Premier Colin Barnett said a 10km strip of land at James Price Point offered a range of potential development sites that could provide facilities for gas producers in the Browse Basin, 300km to 400km offshore from the WA coast. The decision follows a study by the WA government's Northern Development Taskforce, which was established in June last year and looked at 40 possible sites for the multi-billion dollar Kimberley precinct.
It arrived at four preferred sites, including the Dampier Peninsula locations of James Price Point and North Head, Anjo Peninsula, much further north near the WA-Northern Territory border, and Gourdon Bay, to the south of Broome. Mr Barnett had favoured North Head, 140km north of Broome, which was the subject of an adverse environmental report last week.
He said while technical and economic considerations had favoured the choice of North Head, "a balance of factors" had led to the choice of James Price for the 1,000 to 2,000 hectare industrial estate. "It was not determined solely on technical or engineering grounds, not determined solely by environmental issues and not determined solely by Aboriginal and cultural issues," Mr Barnett told reporters.
He reiterated the government was prepared to compulsorily acquire the land if an agreement could not be reached with Aboriginal groups, including the Kimberley Land Council, within three months. He said he hoped assessments and negotiations with all parties could be completed within a year. "There needs to be a full and detailed environmental assessment, there needs to be negotiations and hopefully agreement with indigenous people of the area," Mr Barnett said.
"With respect to indigenous issues it has been agreed by the state and commonwealth governments, there will be period of three months during which time we hope to reach a consent agreement with Aboriginal people for the government to acquire secure title over that site.
"The commonwealth will provide a mediator to work with the commonwealth, the state government and Aboriginal groups to try to resolve that issue.
"Hopefully that will succeed. In the event that it does not succeed then the state will be prepared to proceed with compulsory acquisition of that site. "But I am optimistic that we can reach an agreement on that site."

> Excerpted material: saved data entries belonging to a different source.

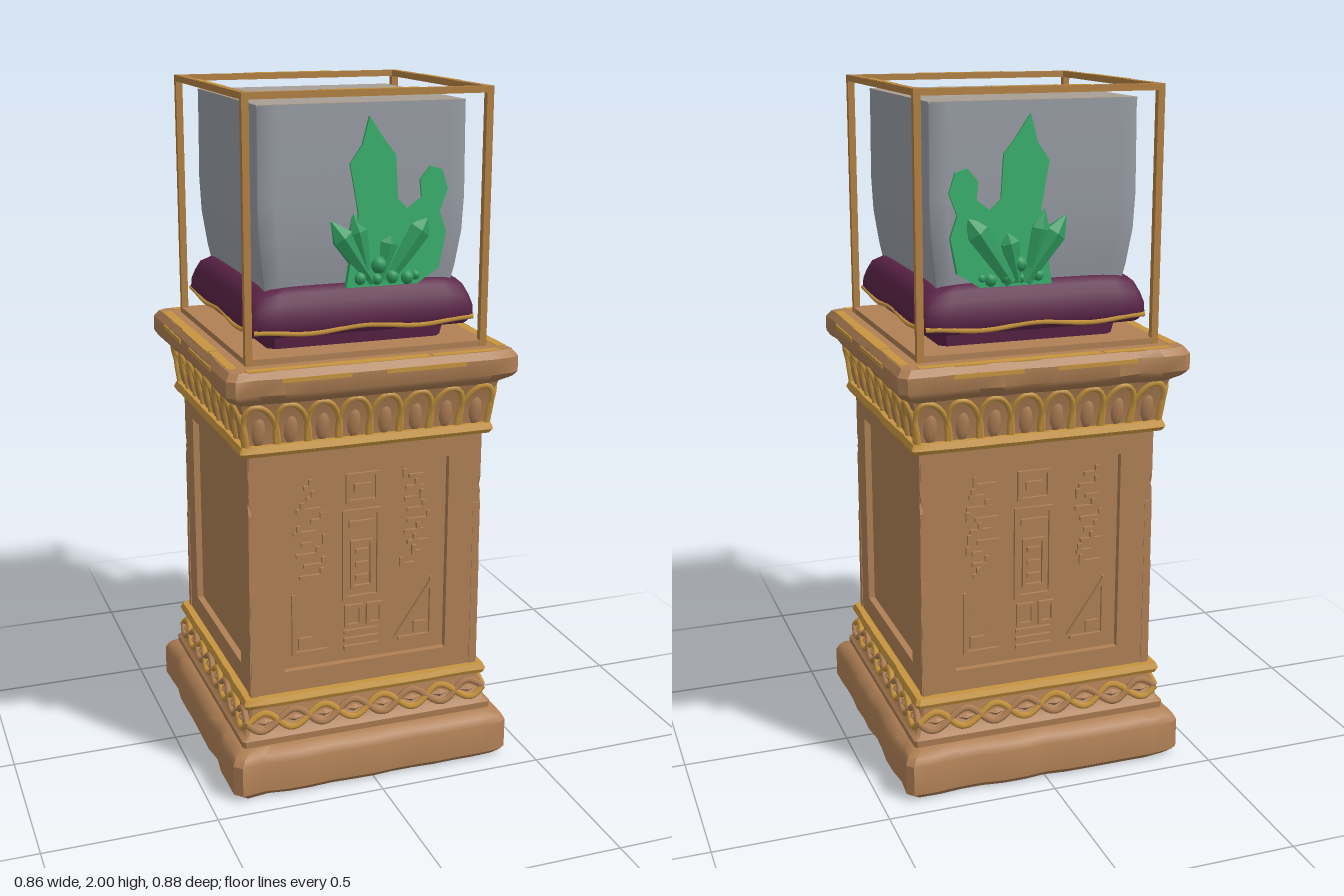
import * as THREE from 'three';
import { toCreasedNormals } from 'three/addons/utils/BufferGeometryUtils.js';

const mat = (name, color) => Object.assign(new THREE.MeshStandardMaterial({ color }), { name });

export function createModel() {
  const model = new THREE.Group();
  model.name = 'displayPedestal';
  const wood = mat('carvedWood', 0xb08055);
  const gold = mat('wornGold', 0xc6943f);
  const brass = mat('frameBrass', 0xb38142);
  const velvet = mat('purpleVelvet', 0x5c2448);
  const glass = mat('glassSide', 0x979ca4);
  const glassTop = mat('glassTop', 0xa89e94);
  const jade = mat('crystalGreen', 0x38b06d);
  const jadeDark = mat('crystalDeepGreen', 0x2f9a5f);

  const add = (name, geo, material, parent = model) => {
    const m = new THREE.Mesh(geo, material);
    m.name = name;
    parent.add(m);
    return m;
  };
  const box = (name, w, h, d, x, y, z, material, parent) => {
    const m = add(name, new THREE.BoxGeometry(w, h, d), material, parent);
    m.position.set(x, y, z);
    return m;
  };
  // Runs a builder once for each of the four sides (0 front, 1 right, 2 back, 3 left)
  const onSides = (name, build, sides = [0, 1, 2, 3]) => sides.forEach((k) => {
    const g = new THREE.Group();
    g.name = name;
    g.rotation.y = k * Math.PI / 2;
    model.add(g);
    build(g, k);
  });
  let seed = 7;
  const rand = () => (seed = (seed * 16807) % 2147483647) / 2147483647;

  // Stacks square rings [half width, y] with cut corners; wear roughens the edges
  function loft(profile, corner, wear = 0, crease = 0.6, n = 12) {
    const pos = [], idx = [], per = 4 * (n + 1);
    const dent = Array.from({ length: per }, () => rand() ** 3 * wear);
    profile.forEach(([h, y]) => {
      const c = Math.max(0, h - corner);
      for (let k = 0; k < 4; k++) for (let j = 0; j <= n; j++) {
        let x = c * (2 * j / n - 1), z = Math.max(0, h - (h ? dent[k * (n + 1) + j] : 0));
        for (let q = 0; q < k; q++) [x, z] = [z, -x];
        pos.push(x, y, z);
      }
    });
    for (let i = 0; i < profile.length - 1; i++) for (let j = 0; j < per; j++) {
      const a = i * per + j, b = i * per + (j + 1) % per;
      idx.push(a, b, b + per, a, b + per, a + per);
    }
    const g = new THREE.BufferGeometry();
    g.setAttribute('position', new THREE.Float32BufferAttribute(pos, 3));
    g.setIndex(idx);
    return toCreasedNormals(g, crease);
  }

  // Worn slabs at the foot and the top
  const foot = loft([[0, 0], [0.41, 0], [0.43, 0.02], [0.43, 0.11], [0.42, 0.13], [0.395, 0.145], [0, 0.145]], 0.022, 0.012);
  add('footSlab', foot, wood).scale.z = 1.023;
  const top = loft([[0, 1.175], [0.39, 1.175], [0.42, 1.195], [0.43, 1.21], [0.43, 1.255], [0.415, 1.275], [0, 1.275]], 0.022, 0.012);
  add('topSlab', top, wood).scale.z = 1.023;

  // Flared mouldings, gold bands and the core of the body
  add('lowerMoulding', loft([[0, 0.14], [0.39, 0.14], [0.392, 0.165], [0.38, 0.175], [0.365, 0.22], [0.36, 0.27], [0, 0.27]], 0.008), wood);
  add('lowerBand', loft([[0, 0.258], [0.378, 0.258], [0.383, 0.27], [0.376, 0.286], [0, 0.286]], 0.01, 0.004), gold);
  add('bodyCore', loft([[0, 0.27], [0.334, 0.27], [0.334, 1.04], [0, 1.04]], 0.002), wood);
  add('upperBand', loft([[0, 1.02], [0.376, 1.02], [0.383, 1.032], [0.376, 1.05], [0, 1.05]], 0.01, 0.004), gold);
  const flare = (y) => 0.358 + 0.032 * Math.pow(Math.max(0, (y - 1.04) / 0.14), 1.6);
  const cornice = [1.04, 1.08, 1.12, 1.15, 1.18].map((y) => [flare(y), y]);
  add('cornice', loft(cornice, 0.008), wood);

  // Border around the sunken panel of each side
  onSides('panelBorder', (g) => {
    const s = new THREE.Shape();
    [[-0.357, 0.275], [0.357, 0.275], [0.356, 0.6], [0.35, 0.72], [0.353, 0.84], [0.345, 0.87], [0.352, 0.9], [0.35, 1.03], [-0.352, 1.03],
      [-0.352, 0.88], [-0.343, 0.85], [-0.355, 0.8]].forEach(([x, y], i) => (i ? s.lineTo(x, y) : s.moveTo(x, y)));
    const hole = new THREE.Path();
    [[-0.254, 0.35], [-0.254, 0.955], [0.252, 0.955], [0.252, 0.35]].forEach(([x, y], i) => (i ? hole.lineTo(x, y) : hole.moveTo(x, y)));
    s.holes.push(hole);
    add('border', new THREE.ExtrudeGeometry(s, { depth: 0.022, bevelEnabled: false }), wood, g).position.z = 0.332;
  });

  // Tube through points made by a rule
  const tube = (name, f, n, r, material, parent) => {
    const pts = Array.from({ length: n + 1 }, (_, i) => f(i / n));
    add(name, new THREE.TubeGeometry(new THREE.CatmullRomCurve3(pts), n * 2, r, 5), material, parent);
  };
  // Overlapping arches on the cornice
  onSides('archFrieze', (g) => {
    for (let i = 0; i < 8; i++) {
      const cx = (i - 3.5) * 0.092;
      tube('arch', (t) => {
        const a = Math.PI * (1 - t), y = 1.05 + 0.118 * Math.pow(Math.sin(a), 0.75), h = flare(y);
        return new THREE.Vector3((cx + 0.05 * Math.cos(a)) * h / 0.365, y, h + 0.002);
      }, 12, 0.009, gold, g);
      const leaf = add('leaf', new THREE.SphereGeometry(1, 8, 6), wood, g);
      leaf.scale.set(0.022, 0.048, 0.012);
      leaf.position.set(cx * 1.01, 1.09, 0.362);
      leaf.rotation.x = 0.15;
    }
  });
  // Braided waves and lozenges on the lower moulding
  onSides('braidFrieze', (g) => {
    for (const s of [-1, 1]) tube('wave', (t) => {
      const y = 0.212 + s * 0.026 * Math.sin(t * Math.PI * 8), h = 0.367 + (0.24 - y) * 0.2;
      return new THREE.Vector3((t * 2 - 1) * h, y, h + 0.002);
    }, 40, 0.01, s > 0 ? gold : wood, g);
    for (let i = 0; i < 8; i++) {
      const d = add('lozenge', new THREE.OctahedronGeometry(1), wood, g);
      d.scale.set(0.026, 0.012, 0.012);
      d.position.set((i - 3.5) * 0.092, 0.212, 0.374);
    }
  });

  // Carved signs in three columns, front and back
  onSides('carvedPanel', (g) => {
    const sign = (w, h, x, y) => box('carvedSign', w, h, 0.014, x, y, 0.336, wood, g);
    const frame = (w, h, x, y, t = 0.01) => {
      for (const s of [-1, 1]) {
        sign(w, t, x, y + s * (h - t) / 2);
        sign(t, h, x + s * (w - t) / 2, y);
      }
    };
    // Centre column
    frame(0.12, 0.28, -0.01, 0.68, 0.014);
    frame(0.07, 0.15, -0.01, 0.65);
    for (let i = 0; i < 3; i++) sign(0.04, 0.014, -0.01, 0.61 + i * 0.04);
    sign(0.08, 0.02, -0.01, 0.775);
    frame(0.1, 0.09, -0.01, 0.885);
    sign(0.05, 0.025, -0.01, 0.885);
    frame(0.055, 0.07, -0.035, 0.49);
    frame(0.05, 0.07, 0.03, 0.49);
    for (let i = 0; i < 3; i++) sign(0.11, 0.012, -0.01, 0.39 + i * 0.025);
    // Side columns of small signs with a triangle below
    for (const x of [-0.165, 0.155]) {
      for (let y = 0.63; y < 0.93; y += 0.034) {
        sign(0.025 + rand() * 0.05, 0.012, x + (rand() - 0.5) * 0.04, y);
        sign(0.012, 0.028, x + (rand() - 0.5) * 0.09, y + 0.01);
      }
      const s = Math.sign(x);
      sign(0.1, 0.01, x, 0.395);
      sign(0.01, 0.19, x + s * 0.055, 0.485);
      sign(0.011, 0.2, x, 0.485).rotation.z = -s * 0.6;
      sign(0.04, 0.035, x + s * 0.02, 0.425);
    }
  }, [0, 2]);

  // Worn gold strips on the upper slab
  onSides('goldWear', (g, k) => {
    const z = k % 2 ? 0.405 : 0.414;
    [[-0.24, 0.26, 0.028], [0.02, 0.28, 0.034], [0.27, 0.2, 0.026]].forEach(([x, w, d]) =>
      box('goldStrip', w, 0.004, d, x, 1.2745, z - 0.008, gold, g));
    [[-0.18, 0.2], [0.14, 0.24]].forEach(([x, w]) =>
      box('goldEdge', w, 0.012, 0.004, x, 1.25, (k % 2 ? 0.43 : 0.44) - 0.001, gold, g));
  });

  // Open frame of the case
  add('caseSill', loft([[0, 1.27], [0.356, 1.27], [0.356, 1.292], [0, 1.292]], 0.003), wood);
  onSides('caseFrame', (g) => {
    box('post', 0.02, 0.73, 0.02, 0.347, 1.635, 0.347, brass, g);
    box('topRail', 0.714, 0.018, 0.022, 0, 1.991, 0.346, brass, g);
    box('railWear', 0.28, 0.003, 0.018, 0, 2.0, 0.346, gold, g);
  });

  // Cushion with piping
  add('cushionFoot', loft([[0, 1.285], [0.26, 1.285], [0.27, 1.34], [0, 1.34]], 0.02), velvet);
  const cushion = loft([[0, 1.325], [0.27, 1.325], [0.32, 1.338], [0.333, 1.36], [0.331, 1.39], [0.322, 1.43], [0.308, 1.456], [0.28, 1.47], [0, 1.475]], 0.02, 0, 1.2);
  const p = cushion.attributes.position;
  for (let i = 0; i < p.count; i++) {
    const far = Math.min(Math.abs(p.getX(i)), Math.abs(p.getZ(i))) / 0.33;
    if (p.getY(i) > 1.4) p.setY(i, p.getY(i) - 0.022 * far ** 6);
  }
  add('cushion', cushion, velvet);
  onSides('cushionPiping', (g) => tube('piping', (t) =>
    new THREE.Vector3((t * 2 - 1) * 0.325, 1.352 + 0.006 * Math.cos(t * Math.PI * 4), 0.33), 16, 0.007, gold, g));

  // Glass block, tucked in towards the cushion
  add('glassBlock', loft([[0.27, 1.42], [0.285, 1.5], [0.298, 1.6], [0.302, 1.7], [0.3, 1.96]], 0.003, 0, 1), glass);
  box('glassLid', 0.6, 0.006, 0.6, 0, 1.959, 0, glassTop);

  // Crystal cluster in relief on the front and back of the glass
  const outline = [[-0.05, 1.46], [-0.03, 1.58], [-0.015, 1.66], [-0.04, 1.8], [-0.005, 1.85], [0.015, 1.925], [0.06, 1.86], [0.092, 1.82],
    [0.1, 1.7], [0.13, 1.67], [0.17, 1.7], [0.165, 1.75], [0.195, 1.785], [0.23, 1.775], [0.248, 1.72], [0.225, 1.66], [0.245, 1.6], [0.225, 1.5], [0.16, 1.46]];
  const shape = new THREE.Shape(outline.map(([x, y]) => new THREE.Vector2(x, y)));
  const shard = (parent, x, y, tipX, tipY, r) => {
    const len = Math.hypot(tipX - x, tipY - y);
    const geo = new THREE.LatheGeometry([[0, 0], [r * 0.6, 0], [r, len * 0.72], [0, len]].map((q) => new THREE.Vector2(...q)), 6).toNonIndexed();
    geo.computeVertexNormals();
    const m = add('shard', geo, jadeDark, parent);
    m.position.set(x, y, 0.298);
    m.rotation.z = -Math.atan2(tipX - x, tipY - y);
    m.scale.z = 0.75;
  };
  for (const side of [1, -1]) {
    const g = new THREE.Group();
    g.name = side > 0 ? 'frontCrystals' : 'backCrystals';
    // Parts sit at z 0.3 in the group, which is shifted for the back
    g.position.z = side > 0 ? 0 : -0.6;
    model.add(g);
    add('crystalSpire', new THREE.ExtrudeGeometry(shape, { depth: 0.018, bevelEnabled: false }), jade, g).position.z = 0.291;
    shard(g, 0.03, 1.47, -0.095, 1.65, 0.034);
    shard(g, 0.02, 1.47, -0.03, 1.67, 0.03);
    shard(g, 0.07, 1.47, 0.205, 1.665, 0.036);
    shard(g, 0.05, 1.47, 0.085, 1.62, 0.03);
    [[0.045, 1.52, 0.026], [-0.01, 1.485, 0.02], [0.04, 1.48, 0.018], [0.085, 1.485, 0.022], [0.13, 1.48, 0.022], [0.155, 1.485, 0.016]].forEach(([x, y, r]) =>
      add('pebble', new THREE.SphereGeometry(r, 8, 6), jadeDark, g).position.set(x, y, 0.302));
  }
  return model;
}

Kimberley Land Council executive director Wayne Bergmann said the area's traditional owners had given instruction for the KLC to negotiate an in-principle agreement to move forward with the plans. But, he said, there was a caveat that the interested parties must receive "good information" in order to make "an informed decision based on environmental, cultural and social impact studies". And there was "a huge amount of risk" in Mr Barnett's threat to compulsorily acquire the land if no agreement could be reached, he said. "That's where the tension is," Mr Bergmann said. "If we aren't able to find a balance by end of March we could be heading for a major confrontation. "Aboriginal people would prefer to have this negotiated. "This is way bigger than the premier or any individuals. It will affect generations. "It's got to be a fact-based decision taking into account the environmental and social impacts."
The Australian Conservation Foundation and a range of environmental groups condemned the government's move to establish the precinct. The ACF said Mr Barnett may be getting ahead of himself, and should remember that it is the commonwealth government that will have the final say on the LNG site. "Mr Barnett should remember that any LNG processing proposal for the Kimberley will be subject to approval by the Commonwealth Environment Minister under the Environment Protection and Biodiversity Conservation Act," ACF executive director Don Henry said.
Mr Barnett said he held out hope that the establishment of the precinct would help convince Japanese oil and giant Inpex to locate its refinery operations in WA, rather than build an 800km pipeline to a $17 billion refinery in Darwin as it plans to do.
Federal Resources and Energy Minister Martin Ferguson said Mr Barnett's announcement was a welcome step forward at a time when investment was desperately needed to create jobs and generate export dollars.
© 2008 AAP